The city wanted to fire a Washington Heights music teacher, Michael Dalton, for inappropriately holding three third-grade boys in his lap, The Times reports. But then Mr. Dalton, 48, presented a novel -- and successful -- defense: a photo of Joel I. Klein, the schools chancellor at the time, who also appeared to have children sitting in his lap. An arbitrator returned him to the classroom.
Monday, March 26, 2012
The number of elementary school students in classes of 30 or more has tripled in the last three years as a result of teacher attrition and budget cuts to public schools, according to a report by City Councilman Brad Lander. Although the report warned of more class size growth, city officials said they do not expect to make further cuts to schools' budgets.
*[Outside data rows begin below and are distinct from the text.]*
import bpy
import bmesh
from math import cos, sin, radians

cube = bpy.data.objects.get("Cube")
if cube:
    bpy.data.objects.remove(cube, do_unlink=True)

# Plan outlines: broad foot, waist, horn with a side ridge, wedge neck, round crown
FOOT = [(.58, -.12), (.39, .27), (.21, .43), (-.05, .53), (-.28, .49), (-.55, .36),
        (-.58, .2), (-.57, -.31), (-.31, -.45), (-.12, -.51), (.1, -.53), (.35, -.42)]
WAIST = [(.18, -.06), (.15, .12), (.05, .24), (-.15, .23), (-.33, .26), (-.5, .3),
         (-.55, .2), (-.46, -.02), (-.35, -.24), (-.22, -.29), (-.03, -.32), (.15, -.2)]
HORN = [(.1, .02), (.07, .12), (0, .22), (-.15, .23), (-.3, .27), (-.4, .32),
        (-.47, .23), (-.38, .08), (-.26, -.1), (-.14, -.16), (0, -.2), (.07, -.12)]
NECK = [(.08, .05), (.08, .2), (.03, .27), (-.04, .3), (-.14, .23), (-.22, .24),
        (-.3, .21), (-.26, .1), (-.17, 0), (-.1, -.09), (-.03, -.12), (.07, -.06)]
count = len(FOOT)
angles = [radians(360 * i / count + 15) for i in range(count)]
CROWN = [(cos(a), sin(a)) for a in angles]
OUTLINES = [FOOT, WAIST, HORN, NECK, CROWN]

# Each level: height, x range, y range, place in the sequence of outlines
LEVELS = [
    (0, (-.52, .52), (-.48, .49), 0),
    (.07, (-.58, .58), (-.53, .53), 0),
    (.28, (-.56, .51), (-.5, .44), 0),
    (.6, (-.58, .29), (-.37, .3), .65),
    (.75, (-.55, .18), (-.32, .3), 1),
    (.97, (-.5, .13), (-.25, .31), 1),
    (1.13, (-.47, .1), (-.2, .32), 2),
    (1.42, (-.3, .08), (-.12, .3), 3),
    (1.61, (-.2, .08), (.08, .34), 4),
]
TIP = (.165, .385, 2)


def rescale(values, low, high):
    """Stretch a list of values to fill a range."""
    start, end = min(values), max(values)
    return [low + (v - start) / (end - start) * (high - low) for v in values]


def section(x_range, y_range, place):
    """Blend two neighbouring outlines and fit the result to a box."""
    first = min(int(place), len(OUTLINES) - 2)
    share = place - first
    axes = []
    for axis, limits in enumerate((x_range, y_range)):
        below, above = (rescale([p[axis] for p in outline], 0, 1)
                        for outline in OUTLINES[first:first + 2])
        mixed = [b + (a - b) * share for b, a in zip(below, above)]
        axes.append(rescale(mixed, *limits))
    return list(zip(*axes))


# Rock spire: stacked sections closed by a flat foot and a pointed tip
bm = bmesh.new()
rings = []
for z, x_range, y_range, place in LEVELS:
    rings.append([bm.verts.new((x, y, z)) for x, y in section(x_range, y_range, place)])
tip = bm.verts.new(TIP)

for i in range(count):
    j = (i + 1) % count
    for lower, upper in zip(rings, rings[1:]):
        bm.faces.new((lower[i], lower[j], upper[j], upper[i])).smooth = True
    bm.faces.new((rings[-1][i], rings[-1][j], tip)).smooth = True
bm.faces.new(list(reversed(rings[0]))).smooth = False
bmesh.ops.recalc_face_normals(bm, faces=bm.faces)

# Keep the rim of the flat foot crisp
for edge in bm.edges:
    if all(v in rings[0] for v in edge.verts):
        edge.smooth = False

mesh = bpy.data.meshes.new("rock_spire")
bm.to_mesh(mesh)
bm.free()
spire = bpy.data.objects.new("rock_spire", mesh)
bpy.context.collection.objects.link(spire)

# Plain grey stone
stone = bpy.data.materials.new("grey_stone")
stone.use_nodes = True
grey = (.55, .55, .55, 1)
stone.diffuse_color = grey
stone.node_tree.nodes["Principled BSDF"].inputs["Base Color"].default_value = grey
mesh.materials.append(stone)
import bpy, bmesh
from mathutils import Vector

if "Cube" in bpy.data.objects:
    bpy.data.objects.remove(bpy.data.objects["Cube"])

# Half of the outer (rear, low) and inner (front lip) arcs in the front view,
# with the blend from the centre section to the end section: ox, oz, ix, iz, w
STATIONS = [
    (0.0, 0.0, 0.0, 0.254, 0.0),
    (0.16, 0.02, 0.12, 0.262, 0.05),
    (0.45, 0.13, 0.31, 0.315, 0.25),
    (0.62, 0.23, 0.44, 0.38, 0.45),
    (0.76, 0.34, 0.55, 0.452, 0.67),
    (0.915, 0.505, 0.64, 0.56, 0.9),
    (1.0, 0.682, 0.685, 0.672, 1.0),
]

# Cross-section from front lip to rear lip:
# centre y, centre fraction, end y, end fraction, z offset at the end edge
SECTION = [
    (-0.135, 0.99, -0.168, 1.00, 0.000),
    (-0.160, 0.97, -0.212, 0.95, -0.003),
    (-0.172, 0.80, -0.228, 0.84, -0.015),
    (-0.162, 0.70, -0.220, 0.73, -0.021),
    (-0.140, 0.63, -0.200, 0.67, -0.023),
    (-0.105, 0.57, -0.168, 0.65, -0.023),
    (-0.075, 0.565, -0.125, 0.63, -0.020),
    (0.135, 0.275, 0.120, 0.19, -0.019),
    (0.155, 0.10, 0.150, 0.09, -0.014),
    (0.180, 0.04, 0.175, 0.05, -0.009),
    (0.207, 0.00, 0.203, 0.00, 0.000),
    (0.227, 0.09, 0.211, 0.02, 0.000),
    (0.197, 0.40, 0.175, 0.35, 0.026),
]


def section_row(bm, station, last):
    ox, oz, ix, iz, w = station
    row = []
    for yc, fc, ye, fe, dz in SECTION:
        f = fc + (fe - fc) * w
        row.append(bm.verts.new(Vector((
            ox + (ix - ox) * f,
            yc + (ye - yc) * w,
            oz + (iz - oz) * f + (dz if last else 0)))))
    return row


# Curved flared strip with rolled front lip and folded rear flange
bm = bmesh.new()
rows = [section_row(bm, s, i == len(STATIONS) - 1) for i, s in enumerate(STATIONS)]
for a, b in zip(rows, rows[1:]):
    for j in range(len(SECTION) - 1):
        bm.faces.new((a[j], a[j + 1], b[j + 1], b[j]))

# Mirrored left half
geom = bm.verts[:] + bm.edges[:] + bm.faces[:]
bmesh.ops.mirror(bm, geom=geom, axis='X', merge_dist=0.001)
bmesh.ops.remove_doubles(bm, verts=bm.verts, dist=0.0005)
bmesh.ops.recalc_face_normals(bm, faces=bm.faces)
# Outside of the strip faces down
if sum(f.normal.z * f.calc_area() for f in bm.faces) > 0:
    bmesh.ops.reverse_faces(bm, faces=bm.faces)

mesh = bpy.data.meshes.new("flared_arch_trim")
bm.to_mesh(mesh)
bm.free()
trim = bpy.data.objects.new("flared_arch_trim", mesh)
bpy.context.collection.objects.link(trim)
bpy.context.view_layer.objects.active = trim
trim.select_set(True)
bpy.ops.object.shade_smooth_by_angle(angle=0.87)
Friday, February 10, 2012
The Knowledge and Power Preparatory Academy VI (Kappa 6) and Public School 161 Arthur Ashe, both in Queens, were awarded $100,000 grants by the Target Corporation, as part of a competition promoted through "The Ellen DeGeneres Show." The money comes with no restrictions, giving the principals and their staffs a little breathing room at a time of austerity budgets.
Thursday, September 22, 2011
The number of overcrowded classes in New York City is the largest it has been in 10 years, teachers' union officials said. Because of attrition, budget cuts and increased enrollment in some areas of the city, nearly 7,000 classes were over their contractual limits on the sixth day of school, the United Federation of Teachers said. The Department of Education said there has been a modest rise in the number of crowded classrooms, but provided no numbers.